Now that you know some agent-seeking basics, you can research confidently. There is still no guarantee that you’ll find the perfect fit for your entire career, but this will certainly help you figure out what you really want at this early stage.

Good luck!

Creative Commons Credit: Apichart Meesri

I’ve been preparing for a conference where I’ll be presenting on plot structure and voice, among other things, and, in getting ready, I’ve been thinking a lot about what makes an author a cut above the rest. What is that special X-factor? The je ne sais quoi that can elevate someone with good technical skills to an expert writer?

We all know writing is a difficult craft to master and that publishing is a hard business to break into. We all know how impossible it can seem to write something totally fresh and new when stories have existed from the beginning and have been told and retold and retold again. And yet. There is nothing more exciting than discovering a story that surprises and delights you. Despite the fact that it seems every story has been told, new novels are published every year that prove otherwise. (Have you read Where the Crawdads Sing? That book is a work of art!)

I’m a big Brené Brown fan. In fact, I have a copy of Daring Greatly sitting right here on my desk as I write this piece. If you haven’t read it, I recommend that you do! It’s a great guide for how to approach your own life, but beyond that, I’ve found that Brown’s work on vulnerability is also the key to the X-factor of writing. The thing that makes you special, that makes you different from every other writer, is the fact that you are, well, you. Remember that as you embark on your writing journey.

Here are some things you can do or think about to ensure you’re writing in your unique way:

Write what you know (i.e. Know Thyself). I think this is one of the most misunderstood pieces of writing advice out there. To me, write what you know doesn’t mean you can only write your own life again and again and again. Not by a long shot! Write what you know means that you should connect with the many depths and shades of your emotional truths and put them on the page. It doesn’t matter if the truth appears in a galaxy far, far away or in a contemporary setting—it is the internal conflict a character is forced to grapple with and the growth they experience that keep readers coming back for more. If the emotional core of a novel feels visceral and real, readers will connect with it.

The universal is in the specific. As humans, we are all connected by common experiences, feelings, challenges. That’s what makes empathy and compassion possible. When a novel is truly engrossing, readers actually physically experience what the characters are experiencing—this happens on a neurological level.
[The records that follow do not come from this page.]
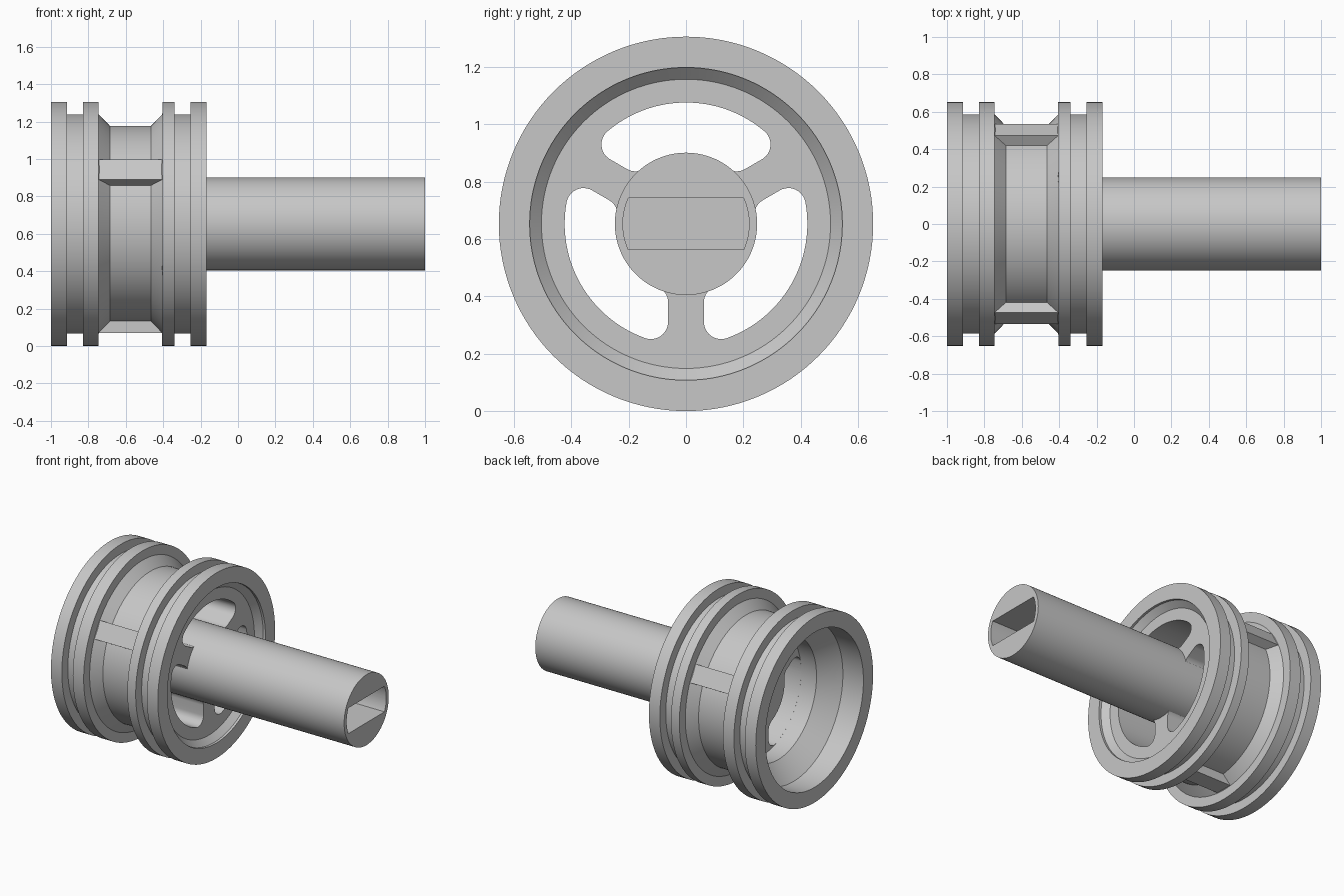
import bpy, bmesh, math
from math import sin, cos, asin, pi, radians
from mathutils import Matrix, Vector

cube = bpy.data.objects.get("Cube")
if cube:
    bpy.data.objects.remove(cube)

R = 0.6525           # outer radius, also the axis height
SEGMENTS = 128
# Maps local (across, up, along) onto world (y, z, x) around the wheel axis
AXIS = Matrix(((0, 0, 1, 0), (1, 0, 0, 0), (0, 1, 0, R), (0, 0, 0, 1)))

grey = bpy.data.materials.new("plain grey")
grey.use_nodes = True
grey.diffuse_color = (0.57, 0.57, 0.57, 1)
grey.node_tree.nodes["Principled BSDF"].inputs["Base Color"].default_value = grey.diffuse_color


def add(name, bm):
    """Turn a bmesh into a finished object on the wheel axis."""
    bmesh.ops.remove_doubles(bm, verts=bm.verts, dist=0.0001)
    bmesh.ops.recalc_face_normals(bm, faces=bm.faces)
    mesh = bpy.data.meshes.new(name)
    bm.to_mesh(mesh)
    bm.free()
    mesh.materials.append(grey)
    ob = bpy.data.objects.new(name, mesh)
    bpy.context.collection.objects.link(ob)
    ob.matrix_world = AXIS
    return ob


def smooth(ob):
    bpy.ops.object.select_all(action='DESELECT')
    ob.select_set(True)
    bpy.context.view_layer.objects.active = ob
    bpy.ops.object.shade_smooth_by_angle(angle=radians(25))


def lathe(name, profile, closed):
    """Spin (x, radius) points about the axis."""
    bm = bmesh.new()
    vs = [bm.verts.new((r, 0, x)) for x, r in profile]
    pairs = list(zip(vs, vs[1:])) + ([(vs[-1], vs[0])] if closed else [])
    edges = [bm.edges.new(p) for p in pairs]
    bmesh.ops.spin(bm, geom=vs + edges, cent=(0, 0, 0), axis=(0, 0, 1),
                   angle=2 * pi, steps=SEGMENTS, use_duplicate=False)
    return add(name, bm)


def arc(cx, cy, r, a0, a1, n):
    return [(cx + r * cos(a0 + (a1 - a0) * i / n), cy + r * sin(a0 + (a1 - a0) * i / n))
            for i in range(n + 1)]


def prism(name, loop, x0, x1):
    bm = bmesh.new()
    face = bm.faces.new([bm.verts.new((a, b, x0)) for a, b in loop])
    top = bmesh.ops.extrude_face_region(bm, geom=[face])["geom"]
    bmesh.ops.translate(bm, vec=(0, 0, x1 - x0),
                        verts=[v for v in top if isinstance(v, bmesh.types.BMVert)])
    return add(name, bm)


def cut(ob, cutter):
    cutter.hide_render = True
    cutter.hide_viewport = True
    mod = ob.modifiers.new("cut", 'BOOLEAN')
    mod.operation = 'DIFFERENCE'
    mod.solver = 'EXACT'
    mod.object = cutter


def apply_cuts(ob):
    """Bake the cuts and drop their cutters."""
    cutters = [m.object for m in ob.modifiers]
    bpy.context.view_layer.update()
    ev = ob.evaluated_get(bpy.context.evaluated_depsgraph_get())
    ob.data = bpy.data.meshes.new_from_object(ev)
    ob.modifiers.clear()
    for c in cutters:
        bpy.data.objects.remove(c)


# Wheel: rims, grooves, waist, deep left cavity, shallow right recess, thick web
GROOVE, WAIST, BORE, NECK = 0.586, 0.524, 0.545, 0.4235
WEB_LEFT, WEB_RIGHT = -0.60, -0.225
outer = [(-1, R), (-0.915, R), (-0.915, GROOVE), (-0.83, GROOVE), (-0.83, R),
         (-0.745, R), (-0.745, GROOVE), (-0.685, WAIST), (-0.465, WAIST),
         (-0.405, GROOVE), (-0.405, R), (-0.34, R), (-0.34, GROOVE),
         (-0.253, GROOVE), (-0.253, R), (-0.168, R)]
inner = [(-0.168, BORE), (-0.185, BORE), (WEB_RIGHT, 0.504), (WEB_RIGHT, 0),
         (WEB_LEFT, 0), (WEB_LEFT, NECK), (-0.72, NECK), (-0.84, BORE), (-1, BORE)]
wheel = lathe("wheel", outer + inner, True)

# Three rounded windows leaving three spokes
HALF, FILLET, WIN_OUT, WIN_IN = 0.0625, 0.06, 0.423, 0.24
SPOKES = [radians(a) for a in (30, 150, 270)]
ro, ri = WIN_OUT - FILLET, WIN_IN + FILLET
ao, ai = asin((HALF + FILLET) / ro), asin((HALF + FILLET) / ri)
for s in SPOKES:
    e = s + 2 * pi / 3
    corner = lambda r, a, a0, a1: arc(r * cos(a), r * sin(a), FILLET, a0, a1, 12)
    loop = corner(ro, s + ao, s - pi / 2, s + ao)
    loop += arc(0, 0, WIN_OUT, s + ao, e - ao, 32)[1:-1]
    loop += corner(ro, e - ao, e - ao, e + pi / 2)
    loop += corner(ri, e - ai, e + pi / 2, e - ai + pi)
    loop += arc(0, 0, WIN_IN, e - ai, s + ai, 12)[1:-1]
    loop += corner(ri, s + ai, s + ai + pi, s + 3 * pi / 2)
    cut(wheel, prism("window_cutter", loop, WEB_LEFT - 0.03, WEB_RIGHT + 0.1))
apply_cuts(wheel)
smooth(wheel)

# Ribs bridging the waist, one outside each spoke
for i, s in enumerate(SPOKES):
    out, side = Vector((cos(s), sin(s))), Vector((-sin(s), cos(s)))
    loop = [out * r + side * w for r, w in
            ((0.5, -HALF), (0.582, -HALF), (0.582, HALF), (0.5, HALF))]
    prism(f"rib_{i + 1}", loop, -0.745, -0.405)

# Shaft with a flat-sided socket in its end
SHAFT, SOCKET, FLAT = 0.248, 0.22, 0.09
shaft = lathe("shaft", [(-0.59, 0), (-0.59, SHAFT), (1, SHAFT), (1, 0)], False)
t = asin(FLAT / SOCKET)
socket = arc(0, 0, SOCKET, -t, t, 16) + arc(0, 0, SOCKET, pi - t, pi + t, 16)
cut(shaft, prism("socket_cutter", socket, 0.4, 1.1))
apply_cuts(shaft)
smooth(shaft)
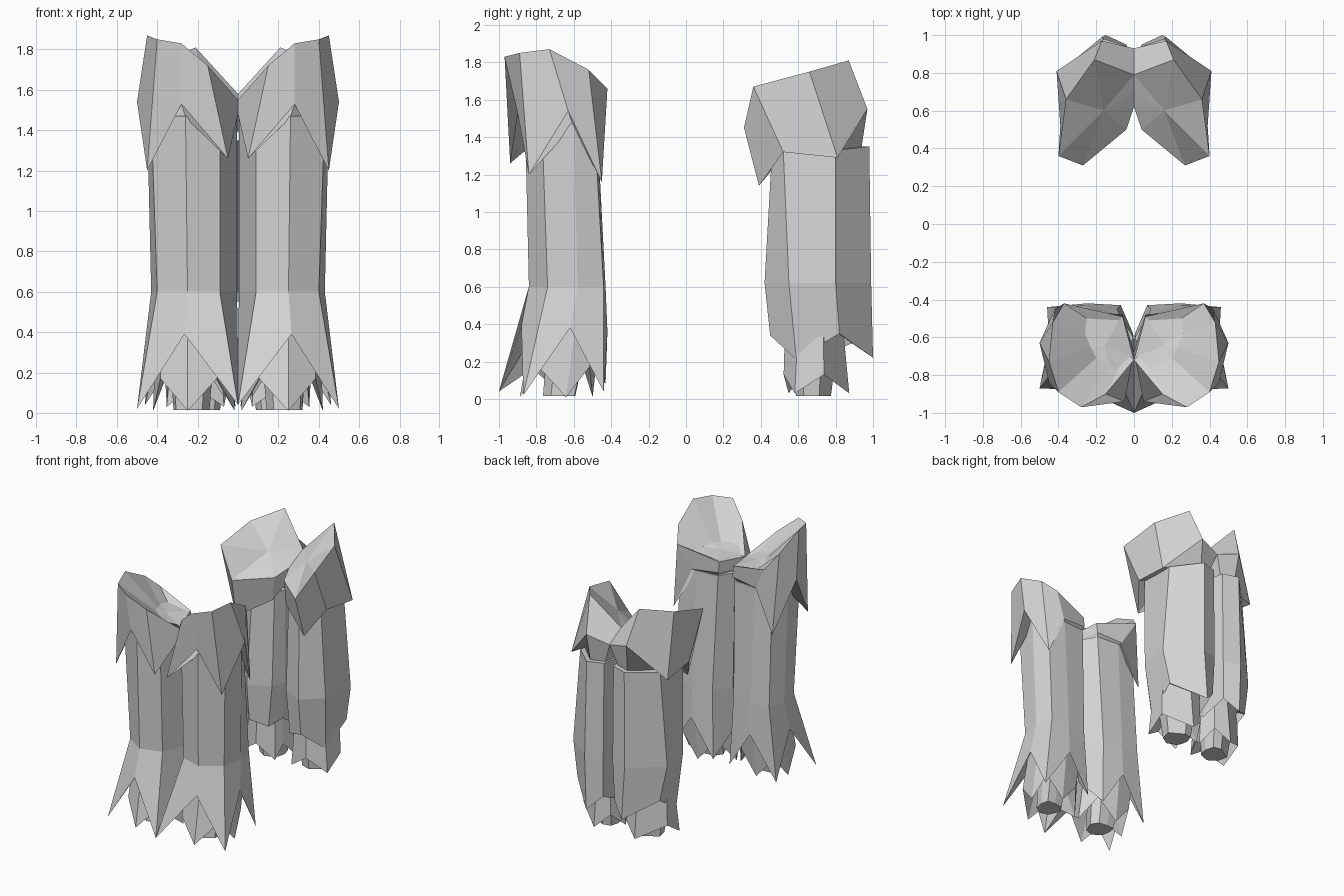
import bpy
import bmesh
from mathutils import Vector

cube = bpy.data.objects.get("Cube")
if cube:
    bpy.data.objects.remove(cube)

grey = bpy.data.materials.new("plain_grey")
grey.use_nodes = True
tone = (0.66, 0.66, 0.66, 1)
grey.diffuse_color = tone
grey.node_tree.nodes["Principled BSDF"].inputs["Base Color"].default_value = tone


def middle(ring):
    return sum((Vector(p) for p in ring), Vector()) / len(ring)


def level(plan, z, scale=1.0):
    """Copy a plan outline to a flat ring at height z, scaled about its middle."""
    flat = [Vector((p[0], p[1], z)) for p in plan]
    centre = middle(flat)
    return [centre + (p - centre) * scale for p in flat]


def jagged(plan, low, high, scale_low, scale_high, start=0):
    """Ring whose corners alternate between hanging tips and notches."""
    tips = level(plan, low, scale_low)
    notches = level(plan, high, scale_high)
    return [tips[i] if i % 2 == start else notches[i] for i in range(len(plan))]


def loft(name, rings, top=False, bottom=False):
    """Skin a stack of rings, lowest first; the mirror makes the other leg."""
    bm = bmesh.new()
    rows = [[bm.verts.new(p) for p in ring] for ring in rings]
    count = len(rows[0])
    for a, b in zip(rows, rows[1:]):
        for i in range(count):
            j = (i + 1) % count
            bm.faces.new((a[i], a[j], b[j], b[i]))
    if top:
        hub = bm.verts.new(middle(rings[-1]))
        for i in range(count):
            bm.faces.new((rows[-1][i], rows[-1][(i + 1) % count], hub))
    if bottom:
        bm.faces.new(rows[0][::-1])
    mesh = bpy.data.meshes.new(name)
    bm.to_mesh(mesh)
    bm.free()
    mesh.materials.append(grey)
    obj = bpy.data.objects.new(name, mesh)
    bpy.context.collection.objects.link(obj)
    mirror = obj.modifiers.new("other_leg", "MIRROR")
    mirror.use_mirror_merge = False
    return obj


# Front legs: shaft widening a little towards the top
front_plan = [(.09, -.79), (.25, -.84), (.40, -.74), (.43, -.58),
              (.40, -.44), (.25, -.43), (.09, -.45), (.005, -.58)]
wide_plan = [(.09, -.82), (.26, -.86), (.43, -.77), (.45, -.6),
             (.39, -.49), (.25, -.475), (.07, -.49), (.005, -.6)]
front_knee = level(front_plan, .6)
loft("front_shafts", [front_knee, level(wide_plan, 1.47)], top=True)

# Front legs: flared hem with long outer tips
front_hem = [(0, -1, .04), (.265, -.88, .39), (.5, -.87, .02), (.45, -.62, .38),
             (.46, -.44, .04), (.25, -.42, .36), (.07, -.43, .08), (0, -.62, .3)]
loft("front_hems", [level(front_plan, .45, .8), front_hem, front_knee])

# Front legs: inner fringe and a foot set towards the front
toe_plan = [(x, y - .06) for x, y in front_plan]
loft("front_fringes", [level(toe_plan, .25, .55),
                       jagged(toe_plan, .01, .17, .95, .9, start=1),
                       level(front_plan, .45, .88)])
loft("front_feet", [level(toe_plan, .015, .42), level(front_plan, .4, .55)], bottom=True)

# Front legs: pointed collar, low at the back and cupped inside
collar_tips = [(.05, -.94, 1.26), (.28, -.90, 1.53), (.45, -.84, 1.2), (.50, -.63, 1.54),
               (.42, -.45, 1.16), (.27, -.46, 1.48), (.06, -.48, 1.5), (0, -.68, 1.48)]
collar_rim = [(.15, -.9, 1.72), (.28, -.97, 1.83), (.40, -.89, 1.85), (.45, -.73, 1.87),
              (.43, -.52, 1.76), (.37, -.42, 1.66), (.06, -.49, 1.58), (0, -.72, 1.55)]
collar_floor = [(.08, -.76, 1.59), (.13, -.75, 1.61), (.2, -.71, 1.62), (.23, -.65, 1.62),
                (.26, -.58, 1.61), (.25, -.5, 1.6), (.08, -.51, 1.58), (.02, -.7, 1.56)]
loft("front_collars", [level(wide_plan, 1.46, .9), collar_tips, collar_rim, collar_floor],
     top=True)

# Back legs: broad shaft ending in a ragged hem, narrower under the collar
back_plan = [(.06, .50), (.22, .42), (.36, .55), (.40, .80),
             (.17, .99), (.04, .95), (0, .75), (.02, .6)]
back_hem = [(.09, .50, .3), (.22, .45, .34), (.33, .59, .21), (.35, .82, .35),
            (.15, 1, .22), (.05, .94, .32), (.02, .75, .24), (.04, .6, .34)]
back_top = [(.06, .53, 1.33), (.2, .46, 1.33), (.34, .52, 1.33), (.34, .80, 1.33),
            (.16, .98, 1.35), (.04, .94, 1.35), (0, .75, 1.35), (.02, .6, 1.33)]
loft("back_shafts", [level(back_plan, .38, .7), back_hem, level(back_plan, .62), back_top],
     top=True)

# Back legs: fringed foot with a small sole
foot_plan = [(x * .9 + .02, y * .63 + .24) for x, y in back_plan]
loft("back_fringes", [level(foot_plan, .2, .6),
                      jagged(foot_plan, .03, .13, 1.05, .9),
                      level(foot_plan, .42, .85)])
loft("back_feet", [level(foot_plan, .015, .52), level(foot_plan, .3, .72)], bottom=True)

# Back legs: heavy slanted collar leaning forward
hood_base = [(.06, .5, 1.28), (.29, .39, 1.14), (.39, .52, 1.32), (.41, .81, 1.29),
             (.17, .97, 1.55), (0, .93, 1.5), (0, .76, 1.42), (0, .62, 1.4)]
hood_rim = [(.04, .5, 1.46), (.27, .31, 1.45), (.40, .36, 1.67), (.36, .66, 1.75),
            (.21, .87, 1.81), (0, .79, 1.58), (0, .7, 1.54), (0, .62, 1.5)]
loft("back_collars", [level(back_top, 1.34, .85), hood_base, hood_rim], top=True)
Trust that, no matter your character’s background, religion, sexuality, race, etc., readers have the capacity to connect. Then, rather than trying to write a story that will please everyone, focus on writing a story that will please you. Let your characters have flaws, quirks, strange interests, etc. What makes you unique is the eyes you see the world through. Let that come out in your narrative. The more you hone in on emotional details, the deeper you dive, the more specific you get, the more your characters and story will feel real, and the more readers will connect.

Write what brings you joy. One fundamental truth in life and in publishing is that things are always changing. What was trending two years ago isn’t trending now. The world moves along, and we are forced to move with it. Because of that, it is important to stay on top of what is happening in the book world and to be aware of where the successes in your genre are, but it is equally important not to write to a trend because, chances are, by the time you’ve finished writing your trendy book, the next trend will already have come along. Because of that, the most important thing is that you write a novel that you want to spend time with, that gives you creative pride, and that feels meaningful to you. When an author loves their story, it shines through in the work, and readers connect with that.

So go forth and enjoy the process of writing, of putting your own unique stamp on the world through your words. Because you are the only person in the history of the world who can be yourself.

Creative Commons Credit: Kurtis Garbutt